Added on 02.14.16
Types of paella include Valencian paella (Spanish: paella valenciana), vegetarian/vegan paella (Spanish: paella de verduras), seafood paella (Spanish: paella de marisco), and mixed paella (Spanish: paella mixta), but there are many others as well.
Valencian paella is believed to be the original recipe and consists of white rice, green beans (bajoqueta and tavella), meat (chicken and rabbit), white beans (garrofón), snails, and seasoning such as saffron and rosemary.
Another very common but seasonal ingredient is artichoke.
Seafood paella replaces meat with seafood and omits beans and green vegetables. Mixed paella is a free-style combination of meat from land animals, seafood, vegetables, and sometimes beans.
Most paella chefs use bomba rice due to it being harder to overcook, but Valencians tend to use a slightly stickier (and thus more susceptible to overcooking) variety known as Senia. All types of paellas use olive oil.
The Spanish tortilla (tortilla de patatas in Spain) is widely eaten in Spain and some Spanish-speaking countries.
While there are numerous regional variations, the basic version is made only with eggs and potatoes, and possibly onion.
The addition of the onion is often controversial and usually related to the tenderness of the local varieties of potatoes. To avoid confusions some restaurants distinguish between the plain tortilla de patatas and the tortilla de patatas con cebolla (with onion).
The potatoes, ideally a starchy variety, are cut into thin slices or small dice.

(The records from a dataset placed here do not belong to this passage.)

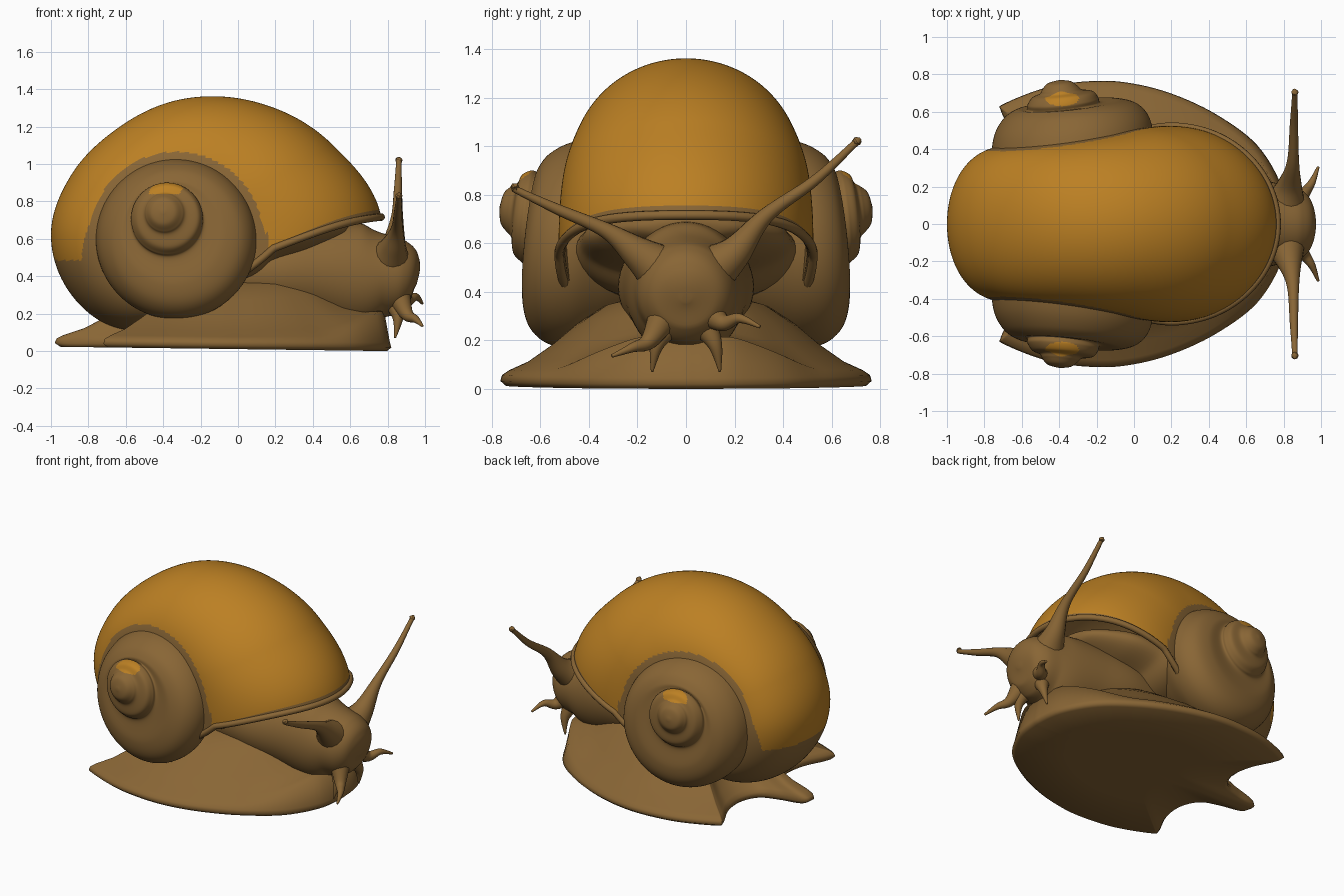
import bpy, bmesh, math
from mathutils import Vector

cube = bpy.data.objects.get("Cube")
if cube:
    bpy.data.objects.remove(cube, do_unlink=True)


def material(name, colour):
    m = bpy.data.materials.new(name)
    m.use_nodes = True
    m.diffuse_color = colour
    m.node_tree.nodes["Principled BSDF"].inputs["Base Color"].default_value = colour
    return m


YELLOW = material("amber_yellow", (0.5, 0.215, 0.017, 1))
BROWN = material("warm_brown", (0.25, 0.132, 0.036, 1))


def spline(keys, t):
    """Smooth interpolation through evenly spaced keys."""
    n = len(keys) - 1
    i = max(0, min(int(t), n - 1))
    f = t - i
    p0, p1, p2, p3 = (keys[max(0, min(k, n))] for k in (i - 1, i, i + 1, i + 2))
    return p1 + (p2 - p0) * (f / 2) + (p0 * 2 - p1 * 5 + p2 * 4 - p3) * (f * f / 2) \
        + (p1 * 3 - p0 - p2 * 3 + p3) * (f ** 3 / 2)


def loft(name, rows, ring=True, mats=(BROWN,), rule=None):
    """Skin a list of point rows; rule(centre, column) gives the material index."""
    bm = bmesh.new()
    grid = [[bm.verts.new(p) for p in row] for row in rows]
    n = len(grid[0])
    for a, b in zip(grid, grid[1:]):
        for j in range(n if ring else n - 1):
            k = (j + 1) % n
            f = bm.faces.new((a[j], a[k], b[k], b[j]))
            if rule:
                f.material_index = rule(f.calc_center_median(), j)
    if ring:
        for end in (grid[0], grid[-1]):
            bm.faces.new(end).material_index = len(mats) - 1
    bmesh.ops.recalc_face_normals(bm, faces=bm.faces)
    if not ring:
        top = max(bm.faces, key=lambda f: f.calc_center_median().z)
        if top.normal.z < 0:
            bmesh.ops.reverse_faces(bm, faces=bm.faces)
    mesh = bpy.data.meshes.new(name)
    bm.to_mesh(mesh)
    bm.free()
    for m in mats:
        mesh.materials.append(m)
    mesh.shade_smooth()
    ob = bpy.data.objects.new(name, mesh)
    bpy.context.collection.objects.link(ob)
    return ob


def tube(name, stations, steps=8, sides=24):
    """Sweep an ellipse; stations are (x, y, z, half_width, half_height)."""
    pts = [Vector(s[:3]) for s in stations]
    sizes = [Vector((s[3], s[4], 0)) for s in stations]
    total = (len(pts) - 1) * steps
    rows = []
    for i in range(total + 1):
        t = i / steps
        p, size = spline(pts, t), spline(sizes, t)
        d = spline(pts, min(t + .05, len(pts) - 1)) - spline(pts, max(t - .05, 0))
        q = d.to_track_quat('X', 'Z')
        rows.append([p + q @ Vector((0, size.x * math.cos(u), size.y * math.sin(u)))
                     for u in (math.tau * k / sides for k in range(sides))])
    return loft(name, rows)


# Main shell whorl: domed section swept round a sideways axis, keys every 30 degrees
CX, CZ = -0.33, 0.62
OUTER = [.6, .85, 1.1, .965, .825, .72, .65, .647, .67, .645, .585, .47, .42, .42]
INNER = [.45, .5, .52, .45, .36, .3, .3, .3, .3, .3, .3, .28, .28, .28]
WIDTH = [.49, .51, .525, .51, .475, .45, .43, .42, .42, .41, .4, .4, .38, .38]
BOXY = [1, 1, 1, 1, 1, .96, .9, .82, .78, .8, .85, .9, 1, 1]
NA, NT, FOLD = 140, 280, 112


def shell_point(deg, f):
    d = abs(deg)
    start = 5 - 13 * (d / 90) ** 4 if d < 90 else -8 - 32 * (d - 90) / (FOLD - 90)
    theta = start + (300 - start) * f
    k = (theta + 60) / 30
    a, inner = math.radians(deg), spline(INNER, k)
    c = math.cos(a)
    r = inner + (spline(OUTER, k) - inner) * math.copysign(abs(c) ** spline(BOXY, k), c)
    th = math.radians(theta)
    return Vector((CX + r * math.cos(th), spline(WIDTH, k) * math.sin(a), CZ + r * math.sin(th)))


def shell_rule(c, j):
    far = math.hypot(c.x - CX, c.z - .6) > .465 + .25 * max(0, .7 - c.z)
    return 0 if far and c.z > .485 and j > 1 else 1


angles = [FOLD * (2 * i / NA - 1) for i in range(NA + 1)]
shell = loft("shell_main_whorl", [[shell_point(a, j / NT) for j in range(NT + 1)] for a in angles],
             ring=False, mats=(YELLOW, BROWN, BROWN), rule=shell_rule)
thick = shell.modifiers.new("thickness", 'SOLIDIFY')
thick.thickness = .025
thick.offset = -1
thick.material_offset = 1

# Rolled lip round the shell mouth
curve = bpy.data.curves.new("shell_lip", 'CURVE')
curve.dimensions = '3D'
curve.bevel_depth = .02
curve.bevel_resolution = 3
curve.use_fill_caps = True
path = curve.splines.new('POLY')
path.points.add(NA)
for p, a in zip(path.points, angles):
    p.co = (*shell_point(a, 0), 1)
curve.materials.append(BROWN)
bpy.context.collection.objects.link(bpy.data.objects.new("shell_lip", curve))

# Side spires: (outward, radius, centre x, centre z), stepped at each whorl
SPIRE = [(.2, .36, -.34, .6), (.3, .4, -.335, .6), (.41, .43, -.33, .6), (.52, .415, -.33, .6),
         (.6, .36, -.335, .61), (.635, .28, -.35, .635), (.63, .2, -.375, .69),
         (.655, .19, -.38, .71), (.69, .165, -.38, .72), (.705, .115, -.39, .735),
         (.725, .097, -.395, .74), (.755, .065, -.4, .745), (.768, .01, -.4, .745)]


def spire_rule(c, j):
    patch = ((c.x + .385) / .09) ** 2 + ((abs(c.y) - .67) / .04) ** 2 < 1
    return 0 if patch and c.z > .84 else 1


for side, label in ((1, "left"), (-1, "right")):
    rows = []
    keys = [Vector(s) for s in SPIRE]
    for i in range((len(keys) - 1) * 8 + 1):
        y, r, x, z = spline(keys, i / 8)
        rows.append([(x + r * math.cos(u), side * (y + .15 * r * math.cos(u + .85)), z + r * math.sin(u))
                     for u in (math.tau * k / 120 for k in range(120))])
    loft(label + "_shell_spire", rows, mats=(YELLOW, BROWN), rule=spire_rule)

# Foot: outline with two back corners and a tail, shrunk inward as it rises
HALF = [(.82, 0), (.79, .2), (.66, .42), (.45, .58), (.22, .69), (0, .75), (-.2, .765), (-.45, .735),
        (-.69, .645), (-.71, .6), (-.63, .43), (-.61, .26), (-.67, .13), (-.8, .08), (-.95, .05), (-.98, 0)]
outline = [Vector(p) for p in HALF] + [Vector((x, -y)) for x, y in HALF[-2:0:-1]]
outline.append(outline[0])
edge = [spline(outline, i / 6) for i in range((len(outline) - 1) * 6)]
LEVELS = [(.01, .012), (.5, .012), (.97, .01), (1, .03), (.99, .055), (.95, .075), (.85, .11),
          (.72, .18), (.58, .27), (.44, .34), (.25, .38), (.01, .4)]
hub = Vector((.05, 0))
rows = []
for s, z in LEVELS:
    ring = []
    for e in edge:
        p = hub + (e - hub) * s
        front = max(0, min(1, (p.x - .4) / .35)) ** 2
        lift = .3 * z * max(0, p.x) + .13 * front if z > .06 else 0
        ring.append((p.x, p.y, z + lift - .013 * p.x))
    rows.append(ring)
loft("foot", rows)

# Neck and head
tube("neck_and_head", [(-.1, 0, .42, .24, .2), (.2, 0, .42, .28, .24), (.45, 0, .42, .26, .27),
                       (.65, 0, .4, .24, .28), (.78, 0, .4, .215, .225), (.88, 0, .39, .19, .195),
                       (.94, 0, .38, .13, .13), (.96, 0, .375, .02, .02)], sides=48)

# Soft mantle filling the shell mouth
tube("mantle", [(-.35, 0, .6, .1, .08), (-.2, 0, .58, .38, .21), (0, 0, .56, .46, .215),
                (.15, 0, .6, .44, .15), (.35, 0, .64, .39, .12), (.55, 0, .67, .22, .06),
                (.6, 0, .67, .03, .02)], sides=48)

# Eye stalks, feelers and mouth points
for side, label, dx, top, low in ((1, "left", .72, 1.03, .255), (-1, "right", .72, .84, .135)):
    rise = top - .55
    tube(label + "_eye_stalk", [(.8, side * .08, .47, .13, .12), (.83, side * .2, .56, .07, .07),
                                (.85, side * .33, .56 + rise * .32, .033, .033),
                                (.855, side * .53, .56 + rise * .62, .022, .022),
                                (.86, side * .69, top - .025, .015, .015),
                                (.86, side * .705, top - .01, .019, .019),
                                (.86, side * dx, top, .006, .006)], sides=16)
    tube(label + "_feeler", [(.84, side * .07, .34, .08, .08), (.9, side * .15, low * .6 + .12, .037, .037),
                             (.95, side * .22, low + .035, .02, .02), (.985, side * .305, low, .007, .007)], sides=16)
    tube(label + "_mouth_point", [(.83, side * .07, .27, .06, .06), (.855, side * .12, .18, .03, .03),
                                  (.84, side * .14, .07, .005, .005)], sides=16)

They are then seasoned and stewed in abundant oil (which can be kept and re-used), sliced onions being added at this stage if used, stirring, at a moderate temperature until they are soft but not brown. The potatoes are then removed, drained, and mixed with beaten eggs. This mixture is then returned to the pan and slowly fried, turning to fry both sides. The essential ingredients are eggs, potatoes, and salt; onion or garlic is very often added; seasonings such as pepper, parsley or oregano may be added. Other ingredients such as green or red peppers, chorizo or other sausage, tuna, shrimp or different vegetables, may also be added, although the result is not strictly a tortilla de patatas/papas. The Spanish government food Web site specifies extra virgin olive oil and includes onion, but some recipes simply state vegetable oil.
The tortilla may be eaten hot or cold; it is commonly served as a tapa or picnic dish throughout Spain. As a tapa, it may be cut into bite-size pieces and served on cocktail sticks; a large tortilla can be cut into triangular portions (pincho de tortilla).
The fried squids, sometimes also called calamar or squid rings in Cantabria, Asturias, Navarra and the Basque Country, is a dish prepared with fried squids breaded in flour that can be found in many bars and restaurants countries enjoy Mediterranean and Atlantic cuisine.
They are usually served in Spain as a lid (snack) in many bars.
Like some other seafood dishes are usually served cold and fried the day before, along with a slice of lemon to squeeze on the ration if the consumer so wishes.